Does Sarcasm Belong in Music?

I've heard some artists speak of of the act of creation as a compulsion. "I had this thing inside me, and I had to let it out!" you'll hear them say, as if making a piece of art were an impulse of a degree of urgency similar to that of taking a good, but deferred, growler.

It matters not whether the art be good or bad. I imagine a similar impulse moved the authors of both Rodin's Gates of Hell and any random Hummel figurine. Inspiration strikes, the materials are produced, and woe betide any man who stands in Art's way.

In my case, I nearly never feel this compulsion. To me, the act of reaching over for my guitar and strumming a few chords is almost always motivated from something far closer to boredom than to hunger. Perhaps this is what stands between me and true artistry, I don't know.

This piece isn't so much as compulsion as an exorcism. "Somethin' Stupid" (the Frank and Nancy Sinatra version) came on an episode of "The Simpsons" one evening. I guarantee I hadn't heard the song since approximately 1974 (it superseded The Turtles "Happy Together" at the Number One spot in 1967, if you can believe that), but all it took was that one verse of it on "The Simpsons" to burrow the sleazy motherfucker deep, deep, deep into my brain. When I came out from under general anesthesia after my hip-replacement operation, guess what was there waiting for me...? That's how badly the miserable thing was dug in there.

As the ineffable Rep. Adam Putnam (R-Fla.) said during House debate on the Iraq Surge, quoting Robert Frost, "The best way out is always through." With this wise thought in mind, I set about expunging the mildly sleazy "Somethin' Stupid" by absolutely slathering on the sleaziest possible of musical touches.

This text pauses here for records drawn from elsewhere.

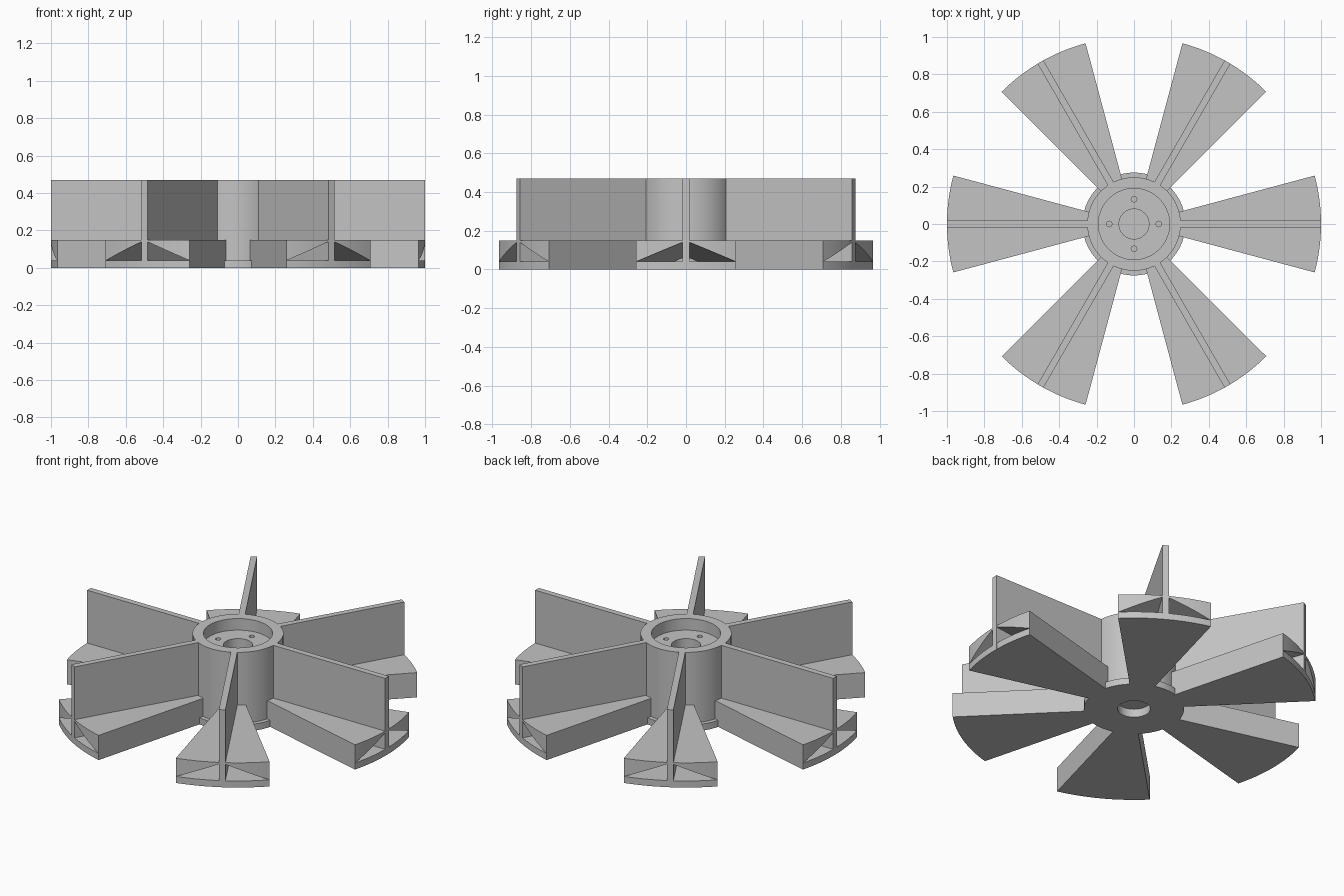
import bpy, bmesh
from math import sin, cos, tan, radians, pi
from mathutils import Matrix

cube = bpy.data.objects.get("Cube")
if cube:
    bpy.data.objects.remove(cube, do_unlink=True)

COUNT = 6
HALF = radians(15)
FLOOR, DECK, TOP = 0.04, 0.15, 0.47
FIN = 0.018

grey = bpy.data.materials.new("plain_grey")
grey.use_nodes = True
grey.diffuse_color = (0.55, 0.55, 0.55, 1)
grey.node_tree.nodes["Principled BSDF"].inputs["Base Color"].default_value = (0.55, 0.55, 0.55, 1)


def make(name, bm, helper=False):
    bmesh.ops.recalc_face_normals(bm, faces=bm.faces)
    mesh = bpy.data.meshes.new(name)
    bm.to_mesh(mesh)
    bm.free()
    mesh.materials.append(grey)
    obj = bpy.data.objects.new(name, mesh)
    bpy.context.scene.collection.objects.link(obj)
    obj.hide_render = helper
    return obj


def extrude(bm, outline, z0, z1):
    face = bm.faces.new([bm.verts.new((x, y, z0)) for x, y in outline])
    out = bmesh.ops.extrude_face_region(bm, geom=[face])
    verts = [v for v in out["geom"] if isinstance(v, bmesh.types.BMVert)]
    bmesh.ops.translate(bm, verts=verts, vec=(0, 0, z1 - z0))


def cut(obj, cutter):
    # apply the cut, then discard the cutter
    mod = obj.modifiers.new("cut", "BOOLEAN")
    mod.object = cutter
    mod.solver = "EXACT"
    bpy.context.view_layer.update()
    graph = bpy.context.evaluated_depsgraph_get()
    mesh = bpy.data.meshes.new_from_object(obj.evaluated_get(graph))
    obj.modifiers.clear()
    obj.data = mesh
    bpy.data.objects.remove(cutter, do_unlink=True)


def smooth(obj):
    bpy.ops.object.select_all(action="DESELECT")
    obj.select_set(True)
    bpy.context.view_layer.objects.active = obj
    bpy.ops.object.shade_smooth_by_angle(angle=radians(30))


# Hub: turned profile with a flange, a top recess and blind bores
profile = [(0, 0.05), (0.09, 0.05), (0.09, 0), (0.275, 0), (0.275, FLOOR), (0.25, FLOOR),
           (0.25, TOP), (0.19, TOP), (0.19, 0.4), (0.08, 0.4), (0.08, 0.33), (0, 0.33)]
bm = bmesh.new()
verts = [bm.verts.new((r, 0, z)) for r, z in profile]
edges = [bm.edges.new(pair) for pair in zip(verts, verts[1:])]
bmesh.ops.spin(bm, geom=verts + edges, axis=(0, 0, 1), cent=(0, 0, 0),
               angle=2 * pi, steps=72, use_merge=True)
bmesh.ops.remove_doubles(bm, verts=bm.verts, dist=1e-5)
hub = make("hub", bm)

# Screw holes in the recess floor
bm = bmesh.new()
for i in range(4):
    a = i * pi / 2
    bmesh.ops.create_cone(bm, cap_ends=True, segments=20, radius1=0.015, radius2=0.015, depth=0.1,
                          matrix=Matrix.Translation((0.133 * cos(a), 0.133 * sin(a), 0.4)))
cut(hub, make("screw_hole_cutter", bm, True))
smooth(hub)

# Blade: solid sector with a tapering pocket on each side of the fin
steps = 16
arc = [HALF * (2 * i / steps - 1) for i in range(steps + 1)]
bm = bmesh.new()
inner = 0.22
extrude(bm, [(inner * cos(HALF), inner * sin(HALF)), (inner * cos(HALF), -inner * sin(HALF))]
        + [(cos(a), sin(a)) for a in arc], 0, DECK)
blade = make("blade_1", bm)
slope = tan(HALF * 0.993)
start, end = FIN / slope, 1.1
rise = 0.1 * (end - start) / (1 - start)
for side in (1, -1):
    bm = bmesh.new()
    tip = bm.verts.new((start, side * FIN, FLOOR))
    a = bm.verts.new((end, side * FIN, FLOOR))
    b = bm.verts.new((end, side * end * slope, FLOOR))
    c = bm.verts.new((end, side * FIN, FLOOR + rise))
    for tri in ((tip, a, b), (tip, b, c), (tip, c, a), (a, b, c)):
        bm.faces.new(tri)
    cut(blade, make("pocket_cutter", bm, True))
smooth(blade)

# Fin: upright plate along the middle of the blade
bm = bmesh.new()
extrude(bm, [(0.23, -FIN), (1, -FIN), (1, FIN), (0.23, FIN)], 0.001, TOP)
fin = make("fin_1", bm)

# Repeat around the hub
for part in (blade, fin):
    for i in range(1, COUNT):
        copy = part.copy()
        copy.name = part.name.replace("1", str(i + 1))
        copy.rotation_euler.z = i * 2 * pi / COUNT
        bpy.context.scene.collection.objects.link(copy)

The cha-cha-cha beat has always struck me as sleazy to the point of risibility, and so on it came. What more Muzak move can there be than to follow a sung phrase with the same phrase played in octaves on a piano? Throw it in! A Nelson Riddle orchestral passage to break up the monotony? Check! Herb-Alpert glissando trumpets? Check! Passing tones relegated to the Mighty Marimba? Where else?

So brilliantine up your hair, throw a rose between your teeth, swallow those icky thoughts about a father-daughter singing duo belting out,
The time is right
Your perfume fills my head
The stars get red
And oh the nights so blue
And then I go and spoil it all
By saying something stupid
Like "I love you"
and let's dance!

Play "Somethin' Stupid" (pops).


Anonymous said...

I believe it is customary in these situations to illegally redistribute copyrighted materials, courtesy of youtube.

Anonymous said...

robotslave, nice windsocks shots at the end of that video! What was that all about?

Jeddie, your song was great! Wish I could do that when the feeling strikes.

I don't think I ever really knew that was Sinatra and his daughter. That's weird.

That was one of those songs that made me want to be a grown up when I was little. I always pictured I'd have cocktail parties and everyone would be cha-cha'ing around.

...I'd still take this song over anything by Justin Timberlake.

bobby lightfoot said...

1. Woah! There's actually a lot to be said for this.

2. Permission to overdub some ungodly duo vocals on this (Bush and Cheney? Dr. Devendra and Maria Callas? Katherine Harris and Dracula?

We go where th' intoxicants take us.

3. I did "Mayor of Simpleton" like this once.

4. I like how th' "true artistry" link hits my blog and there's a picture of a deep-fried chicken head.

The Viscount LaCarte said...


For some odd reason it reminds me of those George Martin instrumentals from A Hard Day's Night.

Nice work Ned.

Anonymous said...

Didn't Alvin and the Chipmunks cover this song?